Dataset excerpts
=== Begin Enclosure ===
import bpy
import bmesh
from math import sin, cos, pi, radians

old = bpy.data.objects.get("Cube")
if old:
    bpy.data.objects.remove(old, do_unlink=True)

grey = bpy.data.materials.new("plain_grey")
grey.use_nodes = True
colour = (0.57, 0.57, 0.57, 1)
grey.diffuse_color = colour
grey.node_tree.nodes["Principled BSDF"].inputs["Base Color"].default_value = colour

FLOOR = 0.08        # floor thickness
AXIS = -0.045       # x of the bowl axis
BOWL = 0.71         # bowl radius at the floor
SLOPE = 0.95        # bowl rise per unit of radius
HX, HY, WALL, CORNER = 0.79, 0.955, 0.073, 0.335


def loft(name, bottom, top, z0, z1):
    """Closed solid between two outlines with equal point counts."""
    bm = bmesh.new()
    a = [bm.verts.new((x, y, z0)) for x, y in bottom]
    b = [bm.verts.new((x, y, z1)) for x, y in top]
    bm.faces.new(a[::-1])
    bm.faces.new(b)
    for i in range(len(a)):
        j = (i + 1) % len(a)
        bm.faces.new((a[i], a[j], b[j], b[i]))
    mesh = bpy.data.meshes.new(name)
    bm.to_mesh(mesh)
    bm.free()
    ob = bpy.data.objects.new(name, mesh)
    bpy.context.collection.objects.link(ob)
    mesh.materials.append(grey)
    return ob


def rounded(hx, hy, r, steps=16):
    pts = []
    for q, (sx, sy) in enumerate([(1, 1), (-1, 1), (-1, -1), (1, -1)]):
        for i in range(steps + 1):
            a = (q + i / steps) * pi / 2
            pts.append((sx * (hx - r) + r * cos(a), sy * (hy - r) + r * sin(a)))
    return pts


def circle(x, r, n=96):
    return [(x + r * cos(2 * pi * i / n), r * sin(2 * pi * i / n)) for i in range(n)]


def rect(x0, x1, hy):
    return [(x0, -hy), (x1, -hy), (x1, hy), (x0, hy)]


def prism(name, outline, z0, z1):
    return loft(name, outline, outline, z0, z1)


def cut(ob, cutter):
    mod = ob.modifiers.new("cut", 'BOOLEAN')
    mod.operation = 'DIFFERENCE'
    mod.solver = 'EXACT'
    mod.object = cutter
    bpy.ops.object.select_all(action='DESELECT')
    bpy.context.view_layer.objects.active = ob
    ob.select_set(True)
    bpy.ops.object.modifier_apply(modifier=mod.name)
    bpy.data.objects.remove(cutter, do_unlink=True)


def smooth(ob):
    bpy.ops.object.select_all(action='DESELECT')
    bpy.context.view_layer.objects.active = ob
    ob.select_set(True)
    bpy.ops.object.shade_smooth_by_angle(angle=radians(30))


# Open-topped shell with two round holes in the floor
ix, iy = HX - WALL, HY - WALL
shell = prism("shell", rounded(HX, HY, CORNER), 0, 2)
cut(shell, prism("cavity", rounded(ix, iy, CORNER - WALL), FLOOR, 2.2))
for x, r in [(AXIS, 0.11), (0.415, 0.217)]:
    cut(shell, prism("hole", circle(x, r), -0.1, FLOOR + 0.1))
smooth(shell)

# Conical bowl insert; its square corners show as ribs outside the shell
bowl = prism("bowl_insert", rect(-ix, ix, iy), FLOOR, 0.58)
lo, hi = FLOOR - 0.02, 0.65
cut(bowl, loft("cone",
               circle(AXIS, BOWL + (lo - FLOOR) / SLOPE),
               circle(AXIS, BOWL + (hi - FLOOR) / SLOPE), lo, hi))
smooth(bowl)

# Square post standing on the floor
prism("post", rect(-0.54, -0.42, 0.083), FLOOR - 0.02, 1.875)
=== End Enclosure ===
Required action -
Set out exactly the run of lines that begins at the line holding "circle(AXIS, BOWL + (lo" and ends at the last line of the data.

Written response -
               circle(AXIS, BOWL + (lo - FLOOR) / SLOPE),
               circle(AXIS, BOWL + (hi - FLOOR) / SLOPE), lo, hi))
smooth(bowl)

# Square post standing on the floor
prism("post", rect(-0.54, -0.42, 0.083), FLOOR - 0.02, 1.875)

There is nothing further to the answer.